Quote:
I sometimes have a problem with blindly following rules and recommendations.

Shame on you Shock But then you do have the redoubtable (and ever-patient) David and Hugo with their DTD and HTML/CSS validation sigs.

Monty
Offline
newbie
Last seen: 13 years 3 weeks ago
Timezone: GMT-5
Joined: 2005-01-27
Posts: 1
Points: 0

Cookies

Hi folks,

I want to provide users with client-side font size switching (just that) but without using persistent cookies. I realize that the visitor will revert back to the default size with each new visit but for a number of technical and bureaucratic reasons, I can't use server-side code or persistent cookies. All my <H*> styles are set as percentages and the default <p> size is 100%. I'm hoping to add the font change function in the footer of my page template. Thanks for any advice.

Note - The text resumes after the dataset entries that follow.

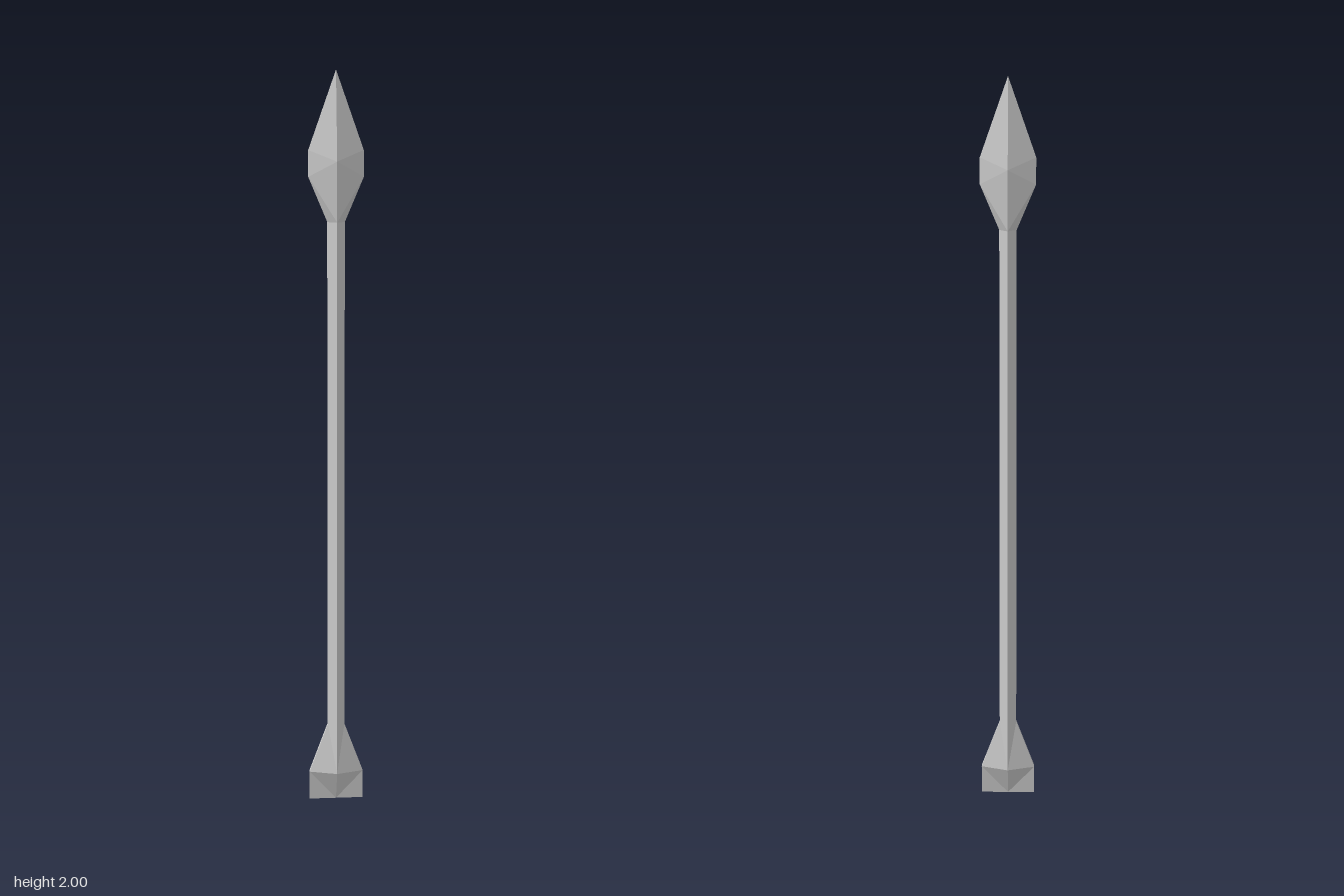
import * as THREE from 'three';

// Six-sided section: a ridge front and back, a narrow edge face on each side.
// Each section is { ridge: [y, z], side: [x, y, z] }.
function ring({ ridge: [ry, rz], side: [x, y, z] }) {
  return [[0, ry, rz], [x, y, z], [x, y, -z], [0, ry, -rz], [-x, y, -z], [-x, y, z]];
}

// Skins consecutive sections from bottom to top, with mirrored diagonals.
function loft(name, sections, material) {
  const rings = sections.map(ring);
  const pos = [];
  const tri = (a, b, c) => {
    const [p, q, r] = [a, b, c].map((v) => new THREE.Vector3(...v));
    if (q.sub(p).cross(r.sub(p)).length() > 1e-8) pos.push(...a, ...b, ...c);
  };
  for (let k = 0; k < rings.length - 1; k++) {
    const a = rings[k], b = rings[k + 1];
    for (let i = 0; i < 6; i++) {
      const j = (i + 1) % 6;
      if (i % 3 === 2) {
        tri(a[i], a[j], b[i]);
        tri(a[j], b[j], b[i]);
      } else {
        tri(a[i], a[j], b[j]);
        tri(a[i], b[j], b[i]);
      }
    }
  }
  const geometry = new THREE.BufferGeometry();
  geometry.setAttribute('position', new THREE.Float32BufferAttribute(pos, 3));
  geometry.computeVertexNormals();
  const mesh = new THREE.Mesh(geometry, material);
  mesh.name = name;
  return mesh;
}

export function createModel() {
  const group = new THREE.Group();
  group.name = 'boltProjectile';
  const material = new THREE.MeshStandardMaterial({ color: 0xcccccc, flatShading: true });

  const R = 0.034; // ridge depth, constant along the bolt
  const W = 0.074; // half width of head and tail
  const S = 0.023; // half width of shaft
  const E = 0.006; // half thickness of the side edges
  const shaftBottom = { ridge: [0.215, R], side: [S, 0.215, E] };
  const shaftTop = { ridge: [1.6, R], side: [S, 1.6, E] };

  // Wedge-shaped tail, ending in a straight edge
  group.add(loft('tail', [
    { ridge: [0, 0], side: [W, 0, 0] },
    { ridge: [0.08, R], side: [W, 0.08, E] },
    shaftBottom,
  ], material));

  // Long straight shaft
  group.add(loft('shaft', [shaftBottom, shaftTop], material));

  // Spear head with short upright sides and a point
  group.add(loft('head', [
    shaftTop,
    { ridge: [1.76, R], side: [W, 1.72, E] },
    { ridge: [1.76, R], side: [W, 1.79, 0.001] },
    { ridge: [2, 0], side: [0, 2, 0] },
  ], material));

  return group;
}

Hugo
Hugo's picture
Offline
Moderator
London
Last seen: 5 years 41 weeks ago
London
Joined: 2004-06-06
Posts: 15668
Points: 2806

Cookies

Monty,
You should really have started off a new topic rather than tagging on the end of an old one!

Regards the question, what about JavaScript as a possible client side solution ?it may be worth having a look at Tony's (forum leader) latest project the Dynamic User Preference Script

Hugo.

Before you make your first post it is vital that you READ THE POSTING GUIDELINES!
----------------------------------------------------------------
Please post ALL your code - both CSS & HTML - in [code] tags
Please validate and ensure you have included a full Doctype before posting.
Why validate? Read Me